There isn’t a ton of growth for Fassbender’s young Magneto, but he has appropriately hardened Erik to the plight of the human world. McAvoy gets the showiest role in the film thanks to Charles essentially being a junkie asshole who has lost his powers so he can keep on walking. Watching the once and future leader of the X-Men act like a petulant brat is just as exciting as watching young Magneto slowly lose touch with humanity in the previous film. McAvoy is put into stark contrast by the kindly Hank McCoy, a.k.a. Beast, played by Nicholas Hoult. Hank has essentially become Charles’ enabler and butler, yet Hoult also manages to bring out a shell-shocked and human side to the character that shows a considerable amount of promise for the character in future entries should they decide to keep using him.
As for Lawrence, she benefits from having the most obviously bulked up part, and she seems to be relishing the chance to play a badass assassin with a repository of one liners and the ability to knock people out by crushing larynxes with her feet. At times she feels like she’s from a completely different film, but it oddly works to the film’s advantage to turn her into an almost otherworldly object that the plot hinges around.
But the real scene stealers here are Dinklage’s taciturn and business-like bad guy and Evan Peters’ Quicksilver. Dinklage has cornered the market as of late between this and Game of Thrones on roles of authority figures that no one would ever dream of messing with. His capacity for playing a brainy evildoer is becoming unparalleled. As for Peters’ fast moving, fast talking kleptomaniac, he’s sure to get the biggest ovations from the audience because he’s given the best set piece of the entire film when Charles and Logan have to break Erik out of the most high security holding cell ever created.
On a visual level, once again Singer seems more at home shooting the more interesting period elements (including some cleverly photographed action that’s shot like an 8mm home movie) than he is all the futuristic stuff. It’s kind of a bummer that the film’s bigger sci-fi element feels as tossed off as it does, but it all comes together nicely in the end, and in the best trick of all, it comes together in a logical and crowd pleasing fashion by the time all is said and done (although there will undoubtedly be a few people angered by some of the things that time travel manages to undo). It’s not overstuffed, it does what it has to, and it plays to everyone’s strengths quite nicely.
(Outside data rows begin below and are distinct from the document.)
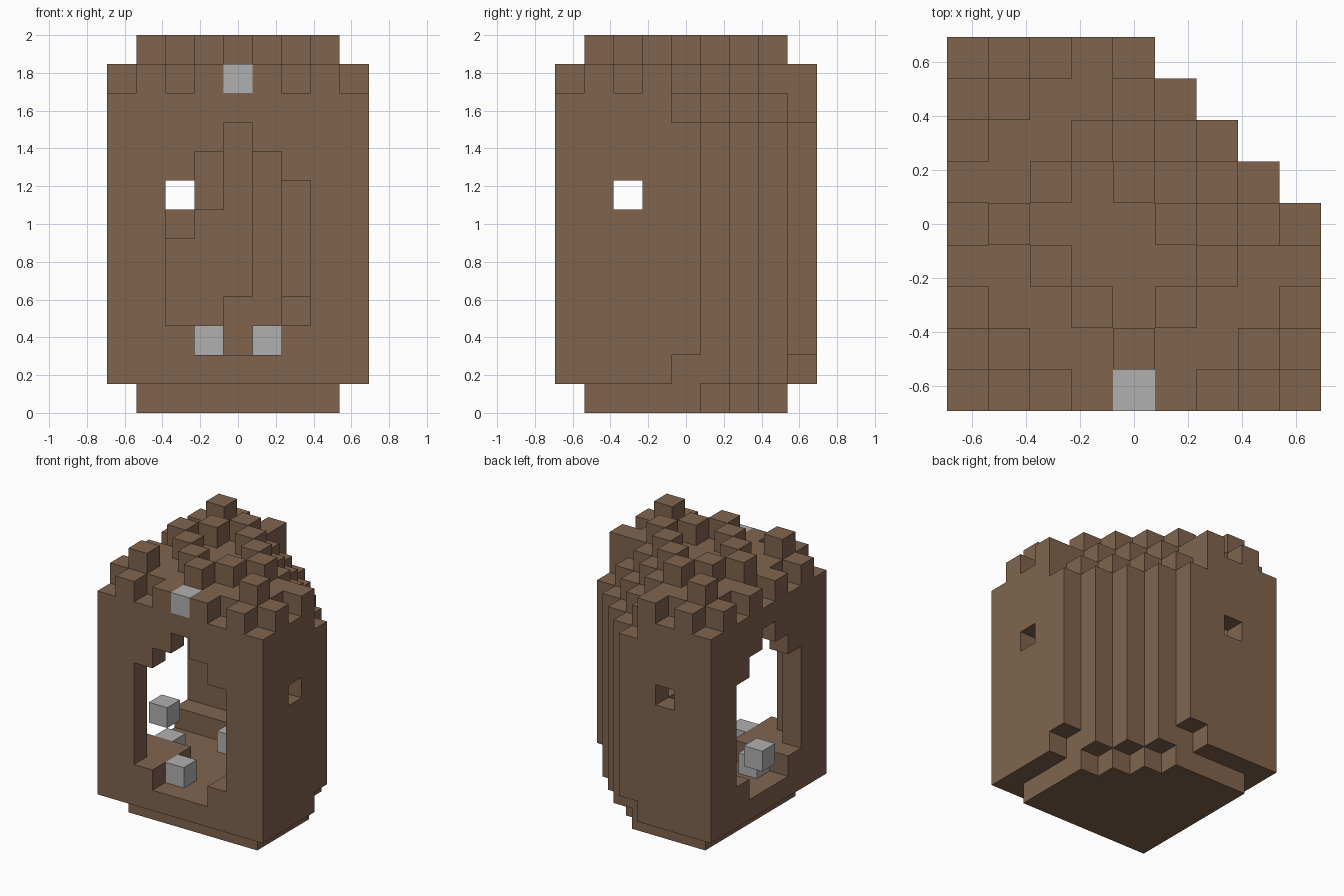
import bpy
import bmesh
from mathutils import Vector

if "Cube" in bpy.data.objects:
    bpy.data.objects.remove(bpy.data.objects["Cube"], do_unlink=True)

U = 2 / 13          # block size
N = 9               # blocks across
MID = 4


def material(name, rgb):
    m = bpy.data.materials.new(name)
    m.use_nodes = True
    m.diffuse_color = (*rgb, 1)
    m.node_tree.nodes["Principled BSDF"].inputs["Base Color"].default_value = (*rgb, 1)
    return m


brown = material("earth brown", (0.216, 0.127, 0.076))
grey = material("stone grey", (0.434, 0.434, 0.434))


def mirrored(cells):
    """Repeat cells across the diagonal x = y."""
    return set(cells) | {(y, x, z) for x, y, z in cells}


def layer(z, limit, low=0, high=N - 1):
    """One square layer of blocks with its back left corner cut in steps."""
    span = range(low, high + 1)
    return {(x, y, z) for x in span for y in span if x + y <= limit}


def build(name, cells, mat, solid):
    """Make a block object, leaving out faces buried against solid cells."""
    bm = bmesh.new()
    for c in cells:
        for axis in range(3):
            for side in (-1, 1):
                n = list(c)
                n[axis] += side
                if tuple(n) in solid:
                    continue
                corners = []
                for a, b in ((0, 0), (1, 0), (1, 1), (0, 1)):
                    p = list(c)
                    p[axis] += (side + 1) // 2
                    p[(axis + 1) % 3] += a
                    p[(axis + 2) % 3] += b
                    corners.append(Vector((p[0] - N / 2, p[1] - N / 2, p[2])) * U)
                if side < 0:
                    corners.reverse()
                bm.faces.new([bm.verts.new(v) for v in corners])
    bmesh.ops.remove_doubles(bm, verts=bm.verts, dist=U / 100)
    mesh = bpy.data.meshes.new(name)
    bm.to_mesh(mesh)
    bm.free()
    mesh.materials.append(mat)
    obj = bpy.data.objects.new(name, mesh)
    bpy.context.collection.objects.link(obj)


# Foundation and floor slab
foundation = layer(0, 11, 1, 7)
floor_slab = layer(1, 12) - mirrored({(8, 4, 1)})

# Walls around a hollow room
walls = set()
for z in range(2, 10):
    walls |= layer(z, 12) - layer(z, 10, 1, 7)

# Arched doorway through the front wall and the matching side wall
door_spans = {2: (3, 7), 3: (2, 8), 4: (2, 9), 5: (2, 8), 6: (3, 7)}
doorway = {(x, 0, z) for x, (lo, hi) in door_spans.items() for z in range(lo, hi + 1)}
walls -= mirrored(doorway)

# Small square windows in the other two walls
walls -= mirrored({(8, 2, 7)})

# Raised floor in the corners of the room, leaving two crossing paths
ledge = {c for c in layer(2, 10, 1, 7)
         if abs(c[0] - MID) > 1 and abs(c[1] - MID) > 1}
ledge |= {c for c in layer(2, 10, 1, 7) if max(c[0], c[1]) >= 6}
ledge -= mirrored({(x, y, 2) for x in (3, 4, 5) for y in (1, 2)})
ledge |= mirrored({(4, 6, 3)})

# Thicker lower lining of the far walls
lining = {c for z in (3, 4, 5) for c in layer(z, 10, 1, 7) if max(c[0], c[1]) == 7}
lining |= mirrored({(3, 7, 6)})

# Stepped roof
roof = layer(10, 11) | layer(11, 10, 1, 7)

# Battlements around the roof edge
battlements = mirrored({(x, 0, 11) for x in (1, 3, 5, 7)})
battlements |= mirrored({(8, y, 11) for y in (1, 3)})

# Roof studs: three corners and a broken ring
studs = mirrored({(1, 1, 12), (7, 1, 12), (5, 4, 12)})
studs |= {c for c in layer(12, 9, 1, 7)
          if abs(c[0] - MID) + abs(c[1] - MID) == 3}

parts = {
    "foundation": foundation,
    "floor_slab": floor_slab,
    "walls": walls,
    "room_ledge": ledge,
    "wall_lining": lining,
    "roof": roof,
    "battlements": battlements,
    "roof_studs": studs,
}
solid = set().union(*parts.values())
for name, cells in parts.items():
    build(name, cells, brown, solid)

# Loose stone blocks on the floor, in the side doorway and above the front door
stones = mirrored({(3, 1, 2), (3, 5, 2)}) - solid
build("floor_stones", stones, grey, stones)
build("doorway_stone", {(0, 4, 3)}, grey, set())
build("front_stone", {(4, 0, 11)}, grey, set())
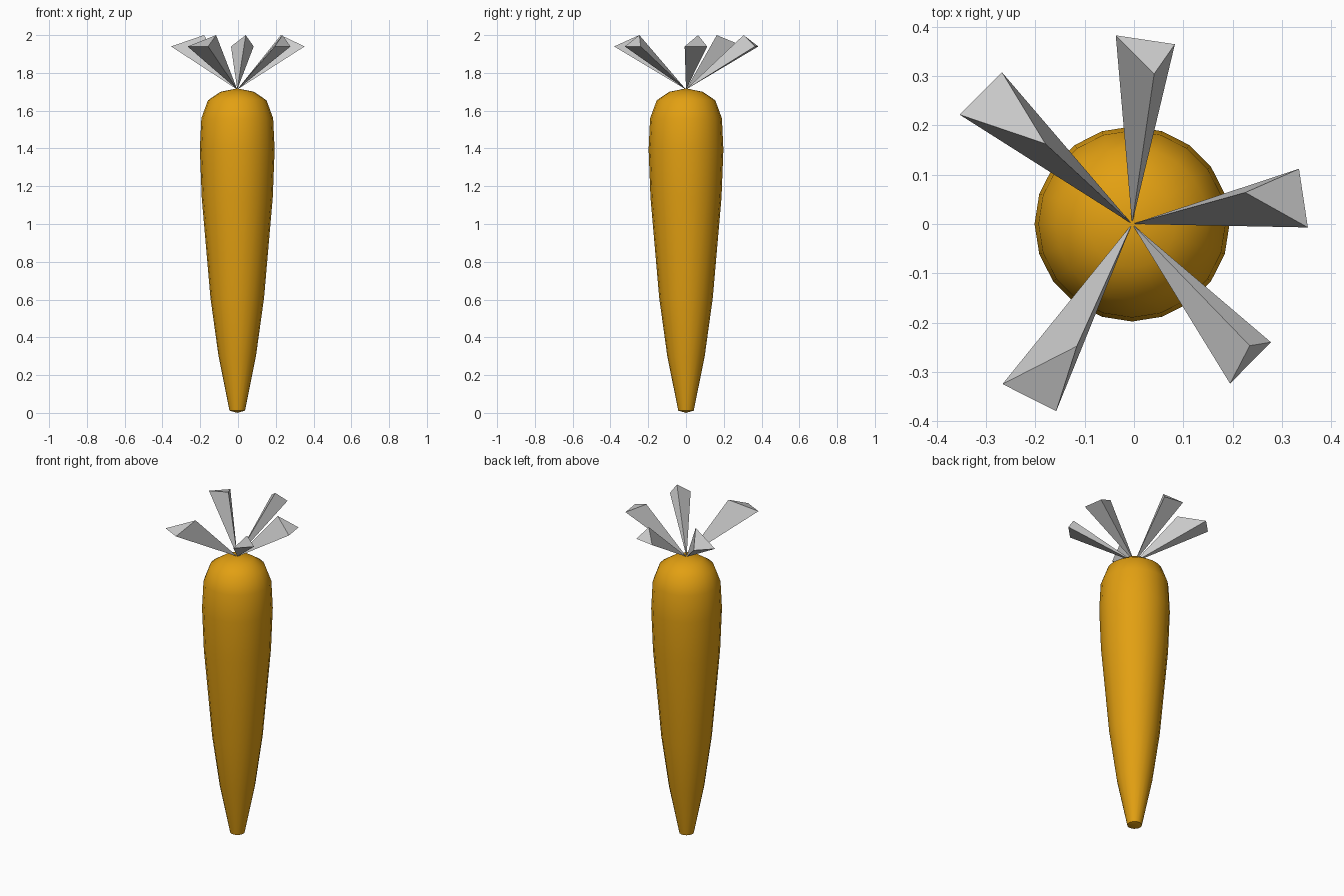
import bpy, bmesh, math

if "Cube" in bpy.data.objects:
    bpy.data.objects.remove(bpy.data.objects["Cube"])

CX = -0.004   # axis of the root
SIDES = 20


def make_object(name, bm):
    bmesh.ops.recalc_face_normals(bm, faces=bm.faces)
    mesh = bpy.data.meshes.new(name)
    bm.to_mesh(mesh)
    bm.free()
    ob = bpy.data.objects.new(name, mesh)
    bpy.context.collection.objects.link(ob)
    return ob


# Root: lathed profile (radius, height) with a pole at each end
profile = [(0.041, 0.012), (0.099, 0.30), (0.142, 0.61), (0.188, 1.14),
           (0.198, 1.395), (0.190, 1.56), (0.155, 1.655), (0.088, 1.70)]
bm = bmesh.new()
rings = []
for r, z in profile:
    rings.append([bm.verts.new((CX + r * math.cos(2 * math.pi * i / SIDES),
                                r * math.sin(2 * math.pi * i / SIDES), z))
                  for i in range(SIDES)])
bottom = bm.verts.new((CX, 0, 0.0))
top = bm.verts.new((CX, 0, 1.718))
for i in range(SIDES):
    j = (i + 1) % SIDES
    for a, b in zip(rings, rings[1:]):
        bm.faces.new((a[i], a[j], b[j], b[i]))
    bm.faces.new((rings[0][j], rings[0][i], bottom))
    bm.faces.new((rings[-1][i], rings[-1][j], top))
root = make_object("carrot_root", bm)
orange = bpy.data.materials.new("orange")
orange.diffuse_color = (0.76, 0.35, 0.006, 1)
orange.use_nodes = True
orange.node_tree.nodes["Principled BSDF"].inputs["Base Color"].default_value = orange.diffuse_color
root.data.materials.append(orange)
bpy.context.view_layer.objects.active = root
root.select_set(True)
bpy.ops.object.shade_smooth_by_angle(angle=math.radians(45))
root.select_set(False)

# Leaves: tetrahedra from the crown; two outer corners and a raised inner one
leaves = [((0.335, 0.112), (0.353, -0.007), (0.226, 0.064)),
          ((-0.037, 0.383), (0.083, 0.365), (0.041, 0.305)),
          ((-0.268, 0.308), (-0.354, 0.222), (-0.180, 0.163)),
          ((-0.267, -0.325), (-0.158, -0.380), (-0.116, -0.248)),
          ((0.278, -0.240), (0.195, -0.324), (0.235, -0.247))]
for n, (a, b, c) in enumerate(leaves, 1):
    bm = bmesh.new()
    v = [bm.verts.new(p) for p in ((CX, 0, 1.712), (*a, 1.94), (*b, 1.94), (*c, 2.0))]
    for f in ((0, 1, 2), (0, 2, 3), (0, 3, 1), (1, 3, 2)):
        bm.faces.new([v[i] for i in f])
    make_object(f"leaf_{n}", bm)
Let’s hope this continues to be a great starting point for not one, but two potentially new franchise directions.